Ferrari F1 News: Team Boss Mattia Binotto has brought a statement of intent, stressing Ferrari is going to be an ever-present in F1, despite recent wobbles.
Scuderia Ferrari are currently going through a tumultuous period in Formula 1, languishing 6th in the overall Constructors’ Standings. You would have to go four decades back for the last time Ferrari were 6th or worse in the Championship. In 1980, Jody Scheckter and Gilles Villeneuve only managed a 10th spot in the final standings for the iconic team.
Ferrari have won 10 Championships since then, but are yet to win one since Kimi Raikkonen did so in 2008. The 40-year-old ‘Ice Man’ is more-often-than-not putting in more in his Alfa Romeo than the current Ferrari drivers Sebastian Vettel and Charles Leclerc.
This is a major course of concern for the leadership of Ferrari – past and present – something which Mattia Binotto has acknowledged. He sounds optimistic of turning things around, though, and also put water on any fears the ever-present Italian team will not continue in the sport.
“It is, of course, a very difficult period, but I think everyone at Ferrari still believes in F1 and it is very good to see that we are working so well together in this difficult year.”
“Ferrari has always been part of F1 and in the future Ferrari will be part of the sport for a long time to come.”
Binotto: “For 2021, a brand new engine will be there, we are working very hard on the dyno and we are developing it as much as we can. A few freedom on the aero next year too. Our objective is to make sure next year is a better season compared to the current one.”#Ferrari
— tami. (@Vetteleclerc) September 20, 2020
Formula 1 more competitive now – Binotto
Binotto also opined that F1 has become ultra-competitive now, with even teams like Racing Point and AlphaTauri not giving an inch. He went on to point out that both of their main rivals, Mercedes and Red Bull Racing, took time to feel themselves in the sport before dominating in the last decade.
“I think there is a lot more competition now. We have enormously strong opponents, so the level of organisation and development is much higher. It took Ferrari six years with Schumacher to do that and Red Bull Racing and Mercedes also needed time to become dominant.”
This statement, though, does not take away the fact that Ferrari are not showing even an iota of competitiveness.
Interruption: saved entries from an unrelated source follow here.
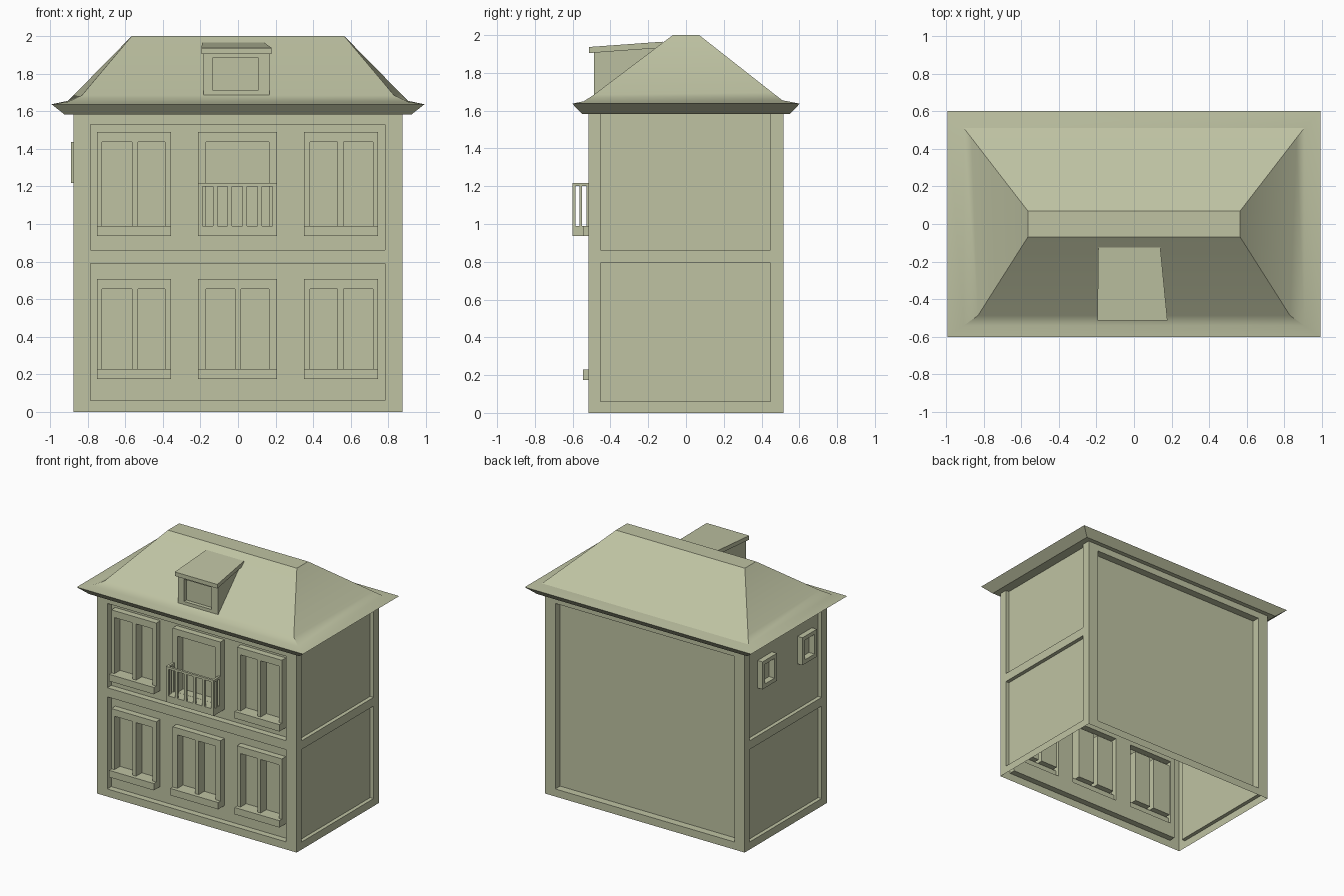
import bpy, bmesh

if "Cube" in bpy.data.objects:
    bpy.data.objects.remove(bpy.data.objects["Cube"])

olive = bpy.data.materials.new("olive")
olive.diffuse_color = (0.52, 0.545, 0.365, 1)
olive.use_nodes = True
olive.node_tree.nodes["Principled BSDF"].inputs["Base Color"].default_value = olive.diffuse_color


def finish(name, bm):
    bmesh.ops.remove_doubles(bm, verts=bm.verts, dist=1e-5)
    me = bpy.data.meshes.new(name)
    bm.to_mesh(me)
    bm.free()
    me.materials.append(olive)
    ob = bpy.data.objects.new(name, me)
    bpy.context.collection.objects.link(ob)
    return ob


def add_box(bm, x, y, z):
    """Box between (min, max) pairs."""
    vs = bmesh.ops.create_cube(bm, size=1)["verts"]
    for v in vs:
        v.co = [r[0] if c < 0 else r[1] for c, r in zip(v.co, (x, y, z))]


def panel(bm, at, rect, depth, children=()):
    """Flat panel at a depth, with recessed or raised child panels (recursive)."""
    def quad(pts):
        bm.faces.new([bm.verts.new(at(*p)) for p in pts])
    us = sorted({u for r in [rect] + [c[0] for c in children] for u in (r[0], r[2])})
    vs = sorted({v for r in [rect] + [c[0] for c in children] for v in (r[1], r[3])})
    for a, b in zip(us, us[1:]):
        for c, d in zip(vs, vs[1:]):
            mu, mv = (a + b) / 2, (c + d) / 2
            if not any(r[0] < mu < r[2] and r[1] < mv < r[3] for r, *_ in children):
                quad([(a, c, depth), (b, c, depth), (b, d, depth), (a, d, depth)])
    for r, dep, *kids in children:
        ring = [(r[0], r[1]), (r[2], r[1]), (r[2], r[3]), (r[0], r[3])]
        for p, q in zip(ring, ring[1:] + ring[:1]):
            quad([(*p, depth), (*q, depth), (*q, dep), (*p, dep)])
        panel(bm, at, r, dep, kids[0] if kids else ())


W, D, H = 0.875, 0.515, 1.6
LOW, HIGH = 0.175, 0.936        # window base heights
# window outer x range and pane x ranges
WINDOWS = [
    ((-0.75, -0.356), [(-0.723, -0.564), (-0.532, -0.388)]),
    ((-0.213, 0.207), [(-0.17, -0.016), (0.016, 0.165)]),
    ((0.351, 0.745), [(0.383, 0.53), (0.56, 0.718)]),
]


def window(spec, z, top, door=False):
    (a, b), panes = spec
    if door:
        panes = [(panes[0][0], panes[1][1])]
    return ((a, z, b, top), 0.0,
            [((p, z + 0.054, q, top - 0.054), 0.07) for p, q in panes])


# walls: one shell, open at the bottom
bm = bmesh.new()
lower = [window(w, LOW, 0.707) for w in WINDOWS]
upper = [window(w, HIGH, 1.489, i == 1) for i, w in enumerate(WINDOWS)]
panel(bm, lambda u, v, d: (u, -D + d, v), (-W, 0, W, H), 0, [
    ((-0.785, 0.06, 0.783, 0.79), 0.05, lower),
    ((-0.785, 0.862, 0.783, 1.53), 0.05, upper)])
panel(bm, lambda u, v, d: (-u, D - d, v), (-W, 0, W, H), 0,
      [((-0.785, 0.06, 0.785, 1.53), 0.06)])
small = [((u, 1.218, u + 0.18, 1.436), -0.013,
          [((u + 0.03, 1.25, u + 0.15, 1.405), 0.035)]) for u in (-0.31, 0.19)]
for s, kids in ((1, []), (-1, small)):
    panel(bm, lambda u, v, d: (s * (W - d), s * u, v), (-D, 0, D, H), 0, [
        ((-0.452, 0.06, 0.448, 0.793), 0.03),
        ((-0.452, 0.862, 0.448, 1.59), 0.03, kids)])
finish("walls", bm)

# window sills
bm = bmesh.new()
for z in (LOW, HIGH):
    for i, (span, _) in enumerate(WINDOWS):
        if z == LOW or i != 1:
            add_box(bm, span, (-0.545, -0.49), (z, z + 0.054))
finish("window_sills", bm)

# balcony: floor, balusters and hand rail
bm = bmesh.new()
x0, x1, y0 = -0.213, 0.207, -0.6
add_box(bm, (x0, x1), (y0, -0.49), (HIGH, 0.989))
n, bar = 6, 0.024
for i in range(n):
    x = x0 + (x1 - x0 - bar) * i / (n - 1)
    add_box(bm, (x, x + bar), (y0, y0 + 0.014), (0.98, 1.205))
add_box(bm, (x0, x1), (y0, y0 + 0.018), (1.2, 1.218))
for x in (x0, x1 - 0.018):
    add_box(bm, (x, x + 0.018), (y0, -0.51), (1.2, 1.218))
    for y in (-0.563, -0.527):
        add_box(bm, (x, x + 0.018), (y, y + 0.012), (0.98, 1.205))
finish("balcony", bm)

# hipped roof: stacked rings of (half width, front y, back y, front z, back z)
bm = bmesh.new()
levels = [(0.922, 0.922, -0.55, 0.55, 1.582, 1.582),
          (0.992, 0.992, -0.602, 0.602, 1.637, 1.637),
          (0.905, 0.905, -0.54, 0.51, 1.65, 1.655),
          (0.83, 0.864, -0.487, 0.457, 1.685, 1.696),
          (0.565, 0.565, -0.07, 0.07, 2.0, 2.0)]
rings = [[bm.verts.new(p) for p in ((-wf, yf, zf), (wf, yf, zf), (wb, yb, zb), (-wb, yb, zb))]
         for wf, wb, yf, yb, zf, zb in levels]
for lo, hi in zip(rings, rings[1:]):
    for i in range(4):
        j = (i + 1) % 4
        bm.faces.new((lo[i], lo[j], hi[j], hi[i]))
bm.faces.new(rings[-1])
bm.faces.new(rings[0][::-1])
roof = finish("roof", bm)
bpy.context.view_layer.objects.active = roof
roof.select_set(True)
bpy.ops.object.shade_smooth_by_angle(angle=0.45)
roof.select_set(False)

# dormer: front with recessed window, and wedge-shaped cheeks
bm = bmesh.new()
yf = -0.487
panel(bm, lambda u, v, d: (u, yf + d, v), (-0.183, 1.67, 0.167, 1.915), 0,
      [((-0.133, 1.71, 0.107, 1.885), 0.03)])
for x, xb, flip in ((-0.183, -0.178, True), (0.167, 0.125, False)):
    pts = [(x, yf, 1.67), (xb, -0.12, 1.94), (x, yf, 1.915)]
    bm.faces.new([bm.verts.new(p) for p in (pts[::-1] if flip else pts)])
finish("dormer", bm)

# dormer roof slab, tapering towards the back
bm = bmesh.new()
add_box(bm, (-0.195, 0.178), (-0.513, -0.125), (1.905, 1.937))
for v in bm.verts:
    if v.co.y > -0.3:
        v.co.z += 0.028
        v.co.x = -0.19 if v.co.x < 0 else 0.14
finish("dormer_roof", bm)
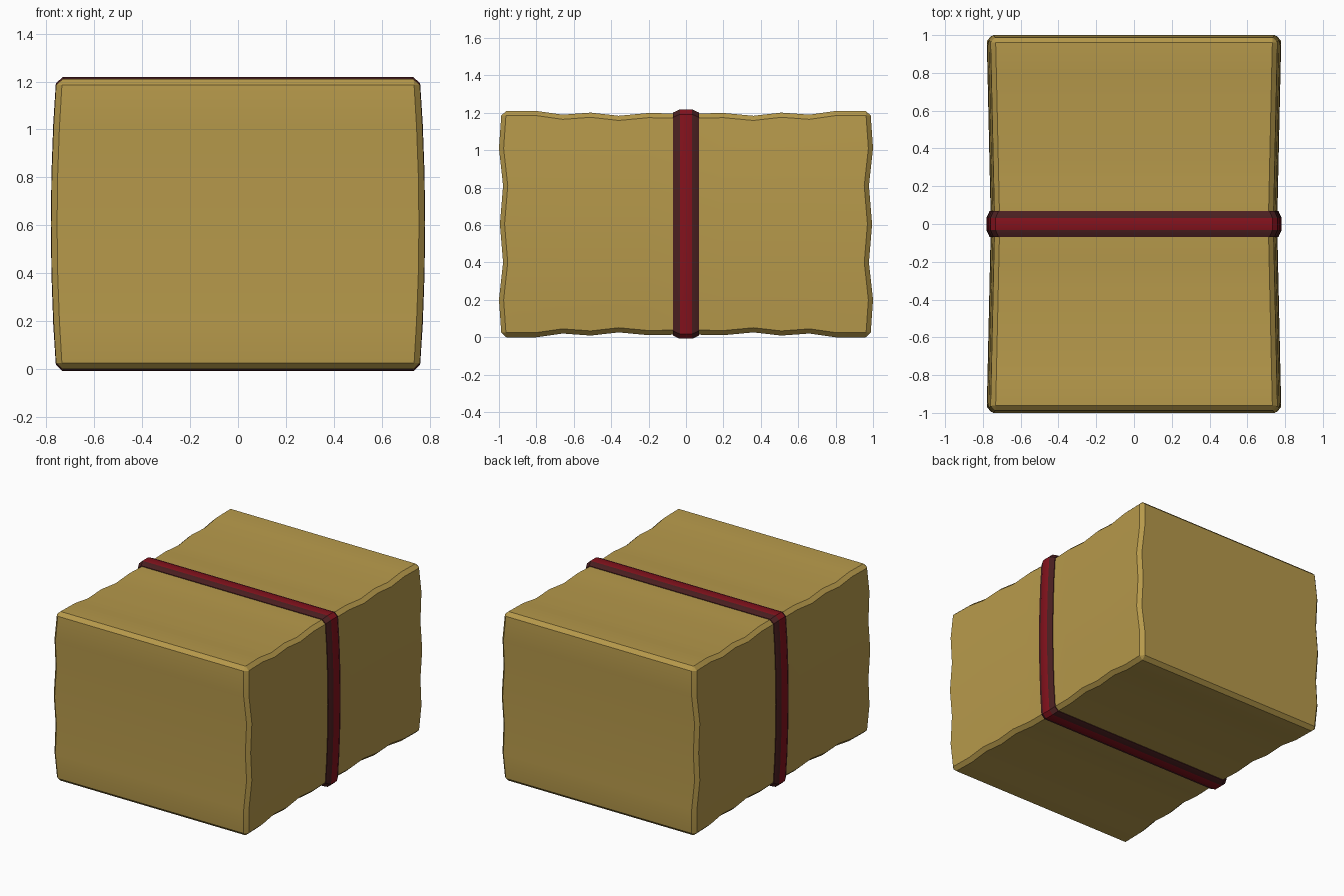
import bpy, bmesh

if "Cube" in bpy.data.objects:
    bpy.data.objects.remove(bpy.data.objects["Cube"])

H = 1.21          # height
MID = H / 2
C = 0.025         # chamfer size

# wavy profiles: top/bottom sink against |y|, end sink against z
TOP_WAVE = [(0, .015), (.2, .011), (.36, .026), (.51, .009), (.66, .02), (.8, 0), (1, 0)]
END_WAVE = [(0, .014), (.2, 0), (.4, .022), (.605, .005), (.81, .022), (1.01, 0), (H, .014)]


def lerp(table, t):
    for (a, va), (b, vb) in zip(table, table[1:]):
        if t <= b:
            return va + (vb - va) * max(0, t - a) / (b - a)
    return table[-1][1]


def shape(x, y, z):
    """Map a point of the plain chamfered box onto the worn bale."""
    sx, sy = (1 if x > 0 else -1), (1 if y > 0 else -1)
    nx = x - sx * (.022 * ((z - MID) / MID) ** 2 + .022 * (1 - abs(y)))
    ny = y - sy * lerp(END_WAVE, z) if abs(y) > .9 else y
    sink = lerp(TOP_WAVE, abs(y))
    nz = z
    if z > H - 2 * C:
        nz -= sink
    elif z < 2 * C:
        nz += sink
    return nx, ny, nz


def material(name, color):
    m = bpy.data.materials.new(name)
    m.diffuse_color = (*color, 1)
    m.use_nodes = True
    m.node_tree.nodes["Principled BSDF"].inputs["Base Color"].default_value = m.diffuse_color
    return m


def finish(bm, name, mats):
    bmesh.ops.recalc_face_normals(bm, faces=bm.faces)
    me = bpy.data.meshes.new(name)
    bm.to_mesh(me)
    bm.free()
    ob = bpy.data.objects.new(name, me)
    bpy.context.collection.objects.link(ob)
    for m in mats:
        me.materials.append(m)
    bpy.ops.object.select_all(action='DESELECT')
    ob.select_set(True)
    bpy.context.view_layer.objects.active = ob
    bpy.ops.object.shade_smooth_by_angle(angle=0.5)
    return ob


# bale: chamfered box, cut into strips, then made wavy
bm = bmesh.new()
bmesh.ops.create_cube(bm, size=1)
for v in bm.verts:
    v.co = (v.co.x * 1.56, v.co.y * 2, (v.co.z + .5) * H)
bmesh.ops.bevel(bm, geom=bm.edges[:], offset=C, segments=1, affect='EDGES')
cuts = [((0, s * y, 0), (0, 1, 0)) for y, _ in TOP_WAVE[1:-1] for s in (-1, 1)]
cuts += [((0, 0, 0), (0, 1, 0))]
cuts += [((0, 0, z), (0, 0, 1)) for z, _ in END_WAVE[1:-1]]
for co, no in cuts:
    bmesh.ops.bisect_plane(bm, geom=bm.verts[:] + bm.edges[:] + bm.faces[:],
                           plane_co=co, plane_no=no)
for v in bm.verts:
    v.co = shape(*v.co)
finish(bm, "bale", [material("straw", (.47, .32, .07))])

# strap: raised band following the bale's middle section
half = [(.78 - C, 0), (.78, C)] + [(.78, z) for z, _ in END_WAVE[1:-1]] + [(.78, H - C), (.78 - C, H)]
section = half + [(-x, z) for x, z in reversed(half)]
profile = [(-.07, -.015), (-.07, .006), (-.033, .023), (.033, .023), (.07, .006), (.07, -.015)]

bm = bmesh.new()
rings = []
for y, off in profile:
    ring = []
    for x, z in section:
        px, _, pz = shape(x, 0, z)
        ring.append(bm.verts.new((px * (1 + off / .757), y,
                                  MID + (pz - MID) * (1 + off / .59))))
    rings.append(ring)
n = len(section)
for k in range(len(rings)):
    a, b = rings[k], rings[(k + 1) % len(rings)]
    for i in range(n):
        j = (i + 1) % n
        f = bm.faces.new((a[i], a[j], b[j], b[i]))
        f.material_index = 0 if k == 2 else 1
finish(bm, "strap", [material("strap_red", (.23, .006, .012)),
                     material("strap_edge", (.07, .014, .015))])
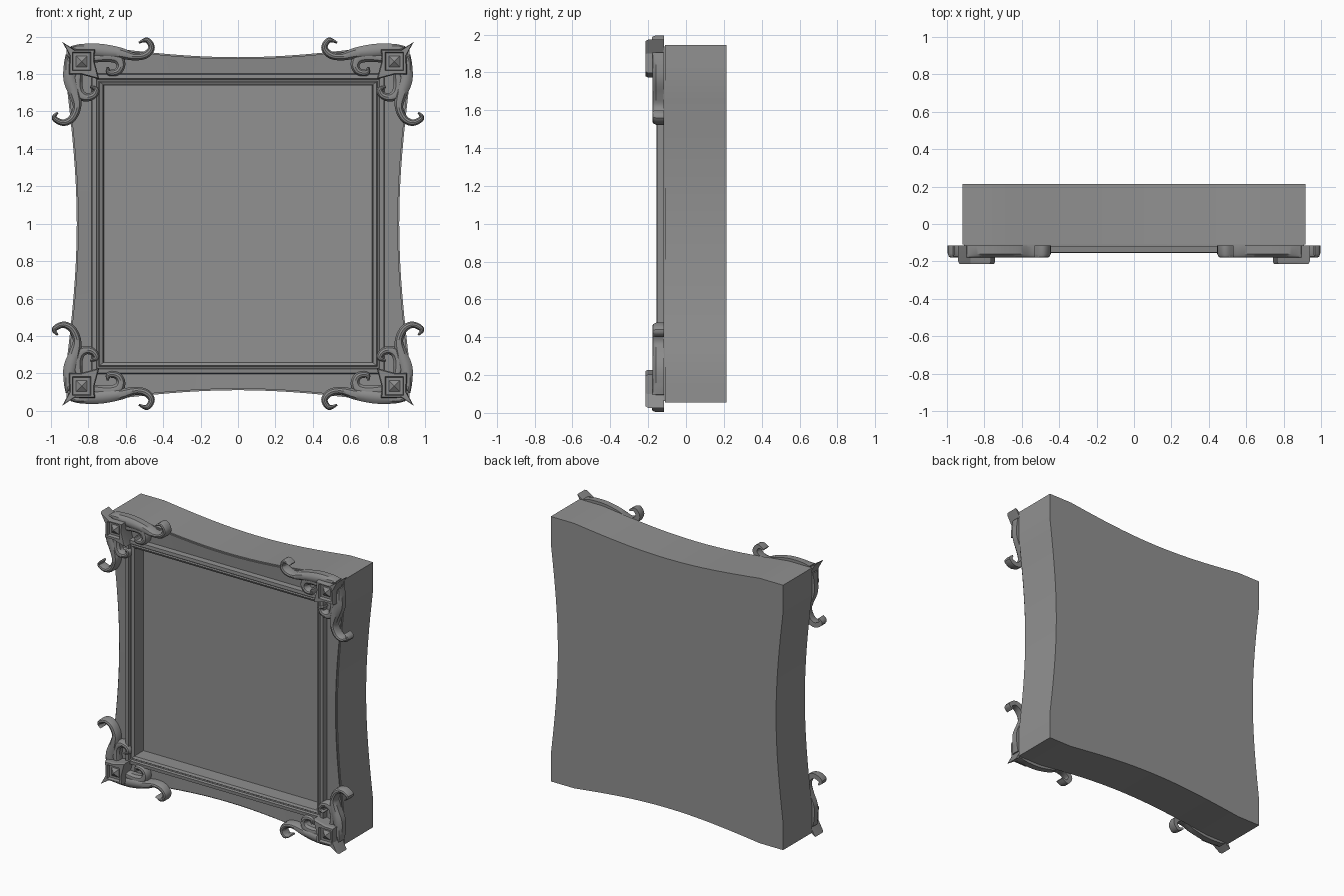
import bpy, bmesh, math
from mathutils import Vector

if "Cube" in bpy.data.objects:
    bpy.data.objects.remove(bpy.data.objects["Cube"], do_unlink=True)

MID = 1.0   # height of the frame's centre


def material(name, value):
    m = bpy.data.materials.new(name)
    m.use_nodes = True
    color = (value, value, value, 1)
    m.diffuse_color = color
    m.node_tree.nodes["Principled BSDF"].inputs["Base Color"].default_value = color
    return m


gray = material("mid gray", 0.285)
trim_gray = material("trim gray", 0.26)


def finish(name, bm, mats, angle=30):
    bmesh.ops.recalc_face_normals(bm, faces=bm.faces)
    mesh = bpy.data.meshes.new(name)
    bm.to_mesh(mesh)
    bm.free()
    for m in mats:
        mesh.materials.append(m)
    ob = bpy.data.objects.new(name, mesh)
    bpy.context.collection.objects.link(ob)
    bpy.ops.object.select_all(action='DESELECT')
    ob.select_set(True)
    bpy.context.view_layer.objects.active = ob
    bpy.ops.object.shade_smooth_by_angle(angle=math.radians(angle))


def bridge(bm, a, b):
    n = len(a)
    return [bm.faces.new((a[i], a[(i + 1) % n], b[(i + 1) % n], b[i])) for i in range(n)]


# Frame body: one stack of rings from the back edge to the recessed panel
def frame_ring(bm, hx, hz, y, bow, steps=20):
    def sag(t):
        return bow * math.cos(math.pi / 2 * min(1, abs(t) / 0.8))
    ring = []
    for side in range(4):
        for i in range(steps):
            t = 2 * i / steps - 1
            x, z = [(t * hx, -hz + sag(t)), (hx - sag(t), t * hz),
                    (-t * hx, hz - sag(t)), (-hx + sag(t), -t * hz)][side]
            ring.append(bm.verts.new((x, y, z + MID)))
    return ring


bm = bmesh.new()
profile = [  # half width, half height, depth, bow of the sides
    (0.918, 0.946, 0.215, 0.056), (0.918, 0.946, -0.11, 0.056),
    (0.91, 0.938, -0.11, 0.056), (0.91, 0.938, -0.12, 0.056),
    (0.784, 0.803, -0.116, 0), (0.78, 0.799, -0.153, 0),
    (0.757, 0.776, -0.155, 0), (0.753, 0.772, -0.138, 0),
    (0.745, 0.764, -0.138, 0), (0.74, 0.759, -0.146, 0),
    (0.722, 0.743, -0.138, 0), (0.717, 0.738, -0.043, 0)]
rings = [frame_ring(bm, *p) for p in profile]
bm.faces.new(rings[0])
for k in range(len(rings) - 1):
    for f in bridge(bm, rings[k], rings[k + 1]):
        f.material_index = 1 if k >= 2 else 0
bm.faces.new(rings[-1])
finish("frame_body", bm, [gray, trim_gray])


# Scrolls: tapered ribbons with a raised ridge, swept along a smooth path
def smooth_path(points, sub=5):
    p = [Vector(q) for q in points]
    p = [p[0]] + p + [p[-1]]
    out = []
    for i in range(1, len(p) - 2):
        a, b, c, d = p[i - 1:i + 3]
        for s in range(sub):
            t = s / sub
            out.append(0.5 * (2 * b + (c - a) * t + (2 * a - 5 * b + 4 * c - d) * t * t
                              + (3 * b - a - 3 * c + d) * t ** 3))
    return out + [p[-1]]


def scroll(name, points, sx, sz, ridge):
    path = smooth_path(points)
    bm = bmesh.new()
    prev = None
    section = [(-1, -0.115), (-1, ridge + 0.02), (-0.55, ridge + 0.004), (0, ridge),
               (0.55, ridge + 0.004), (1, ridge + 0.02), (1, -0.115)]
    for i, q in enumerate(path):
        d = path[min(i + 1, len(path) - 1)] - path[max(i - 1, 0)]
        n = Vector((-d.y, d.x)).normalized() * q.z
        ring = [bm.verts.new((sx * (q.x + n.x * s), y, MID + sz * (q.y + n.y * s)))
                for s, y in section]
        if prev:
            bridge(bm, prev, ring)
        else:
            bm.faces.new(ring)
        prev = ring
    bm.faces.new(prev)
    finish(name, bm, [trim_gray], 35)


# Each path point: distance outward, distance upward, half width
long_scroll = [(.895, .945, .004), (.845, .935, .026), (.738, .925, .037), (.631, .912, .03),
               (.551, .893, .02), (.492, .904, .02), (.462, .942, .017),
               (.487, .982, .014), (.53, .968, .005)]
side_scroll = [(.918, .905, .004), (.907, .857, .024), (.897, .77, .036), (.87, .685, .03),
               (.861, .621, .022), (.888, .562, .02), (.936, .54, .017),
               (.983, .565, .014), (.964, .595, .005)]
inner_top = [(.79, .88, .02), (.7, .895, .03), (.643, .884, .03), (.626, .845, .023),
             (.647, .812, .02), (.69, .808, .016), (.697, .838, .006)]
inner_side = [(.85, .81, .02), (.862, .746, .03), (.85, .697, .03), (.813, .676, .023),
              (.773, .686, .02), (.758, .717, .016), (.79, .733, .006)]


# Corner boss: spiked square plate with a sunken field and a small pyramid
def corner_boss(name, sx, sz):
    cx, cz = 0.836, 0.868
    outline = [(.94, .973), (.875, .93), (.765, .932), (.768, .87),
               (.742, .772), (.835, .797), (.905, .797), (.9, .9)]
    signs = [(1, 1), (0, 1), (-1, 1), (-1, 0), (-1, -1), (0, -1), (1, -1), (1, 0)]
    inner = [(cx + s * .05, cz + t * .05) for s, t in signs]
    bm = bmesh.new()

    def ring(pts, y, scale=1):
        return [bm.verts.new((sx * (cx + (p[0] - cx) * scale), y,
                              MID + sz * (cz + (p[1] - cz) * scale))) for p in pts]

    rings = [ring(outline, -.115), ring(outline, -.2), ring(outline, -.215, .92),
             ring(inner, -.215), ring(inner, -.192, .9), ring(inner, -.192, .6)]
    bm.faces.new(rings[0])
    for a, b in zip(rings, rings[1:]):
        bridge(bm, a, b)
    apex = bm.verts.new((sx * cx, -.214, MID + sz * cz))
    last = rings[-1]
    for i in range(8):
        bm.faces.new((last[i], last[(i + 1) % 8], apex))
    finish(name, bm, [trim_gray], 20)


# Repeat the ornaments on all four corners
for sx, h in ((1, "left"), (-1, "right")):
    for sz, v in ((1, "top"), (-1, "bottom")):
        tag = f"_{v}_{h}"
        corner_boss("corner_boss" + tag, sx, sz)
        scroll("long_scroll" + tag, long_scroll, sx, sz, -.18)
        scroll("side_scroll" + tag, side_scroll, sx, sz, -.178)
        scroll("inner_long_curl" + tag, inner_top, sx, sz, -.172)
        scroll("inner_side_curl" + tag, inner_side, sx, sz, -.17)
Just because there is more competition, it doesn’t allow a team like Ferrari to find themselves in the bottom half of the races, and the table.